Similar to many other fish species, younger bass have more tender meat and better flavor, while the older ones get tougher, and tend to accumulate more toxins over the years.
In addition, it’s also easier to cook the small ones. If you’ve ever tried to cook a big fish, there is usually always a part of the meat that’s not fully cooked, while the parts at the edge are already more than done.
How to cook largemouth bass
The best way to cook largemouth bass is by fileting them, followed by one of the following methods of cooking:
- Pan frying
- Deep frying

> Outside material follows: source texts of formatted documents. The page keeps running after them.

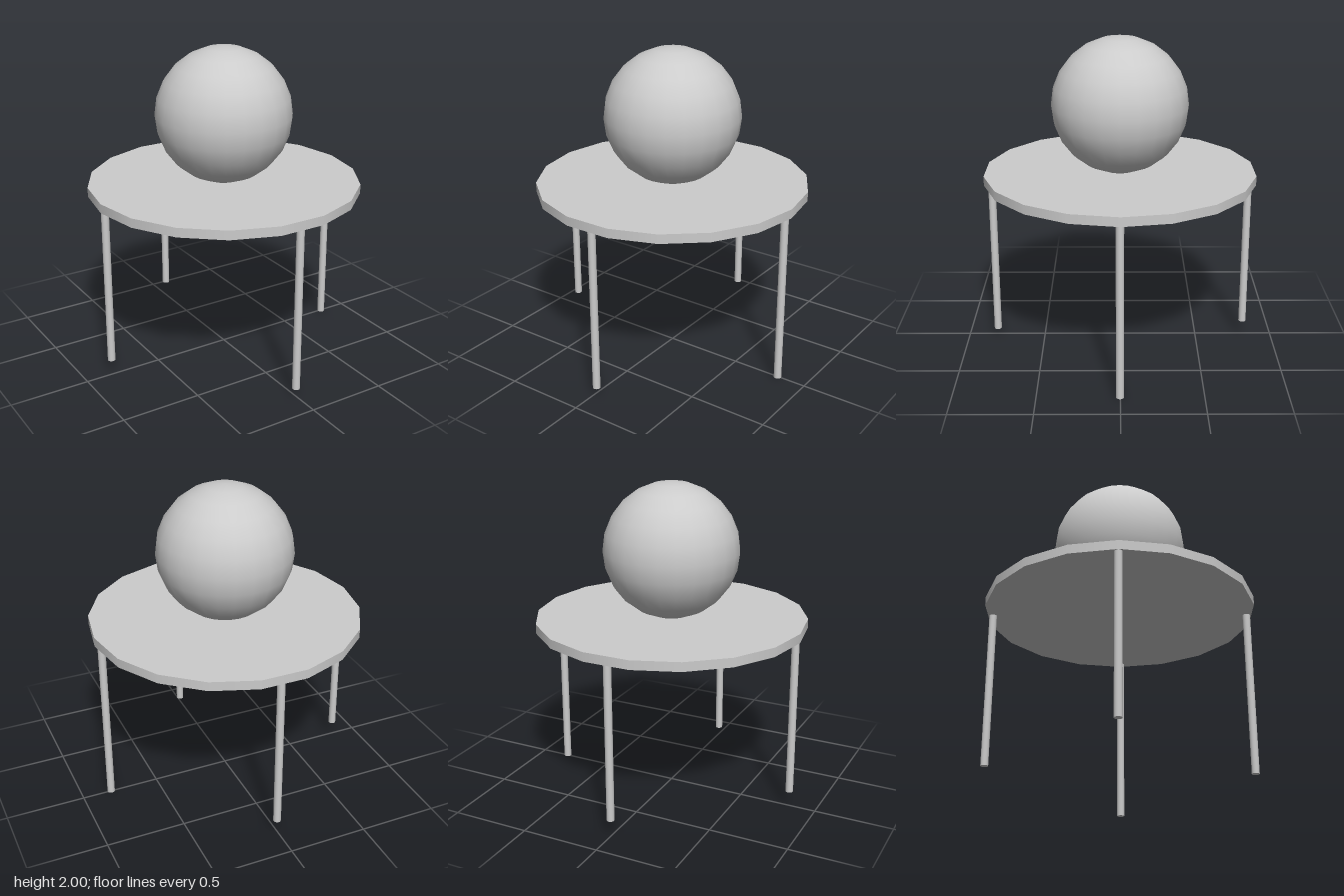
import * as THREE from 'three';

export function createModel() {
  const group = new THREE.Group();
  const material = new THREE.MeshStandardMaterial({ color: 0xcccccc });

  function add(name, geometry, x, y, z) {
    const mesh = new THREE.Mesh(geometry, material);
    mesh.name = name;
    mesh.position.set(x, y, z);
    group.add(mesh);
    return mesh;
  }

  // Round table top with 18 sides, one corner on the x axis
  const underside = 1.097;
  const topHeight = 1.155;
  add('tableTop',
    new THREE.CylinderGeometry(0.855, 0.855, topHeight - underside, 18, 1, false, Math.PI / 2),
    0, (topHeight + underside) / 2, 0);

  // Ball resting on the table, sunk in very slightly
  const ballRadius = 0.426;
  add('ball', new THREE.SphereGeometry(ballRadius, 24, 12), 0, 2 - ballRadius, 0);

  // Four thin legs of uneven length: name, x, z, height of the foot
  const legs = [
    ['leftLeg', 0.813, 0.003, 0],
    ['rightLeg', -0.828, -0.003, 0.103],
    ['frontLeg', 0.008, 0.811, 0.048],
    ['backLeg', 0.008, -0.811, 0.1],
  ];
  for (const [name, x, z, foot] of legs) {
    const length = underside - foot;
    add(name, new THREE.CylinderGeometry(0.024, 0.024, length, 18), x, foot + length / 2, z);
  }

  return group;
}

First cut off the filets and pull off the skin. The firm white filets are perfect for covering with a milk, flour and breadcrumb batter, followed by pan frying them. Or you can cut the bass filet into smaller nugget sized pieces before battering them, followed by deep frying.
Another delicious way to cook largemouth bass is by baking it in aluminum foil. Just add some seasoning, crushed garlic and lemon juice, and then let them stew in their own juice until the meat starts to flake.
Is it better to release largemouth bass, or to eat them?
Many anglers practice a catch and release philosophy when it comes to bass fishing, sometimes to the extent that it has almost become a religion. For those anglers it’s practically a sacrilege to cook and eat bass.
From a conservation standpoint, the philosophy of catch and release does make a lot of sense. Due to their popularity as game fish, largemouth bass get more fishing pressure than any other fish species in the USA, and if most anglers would kill the bass they catch, this would impact their populations significantly.
However, if you don’t take home every single bass you catch, but only a few of the smaller ones, that shouldn’t be a problem at all. Putting back the big ones is the right thing to do for several reasons anyways. Firstly, they tend to be big female breeders that produce thousands of eggs every spawning season, and secondly, they also taste a lot worse than the smaller ones.
But given that there are lots of other fish species that taste better than bass, including crappie, perch, trout, and walleye, I would suggest that it’s not really necessary to take bass home. Even anglers who like eating bass tend to agree that their flavor is nothing special. In that case, why not release them, and keep the more delicious species for eating?
In summary, largemouth bass is completely fine to eat, and can make a tasty dish when it comes from a clean environment and is prepared with a good recipe. But you should definitely make an effort to avoid bass from stagnant or unclean waters, as they tend to taste terrible.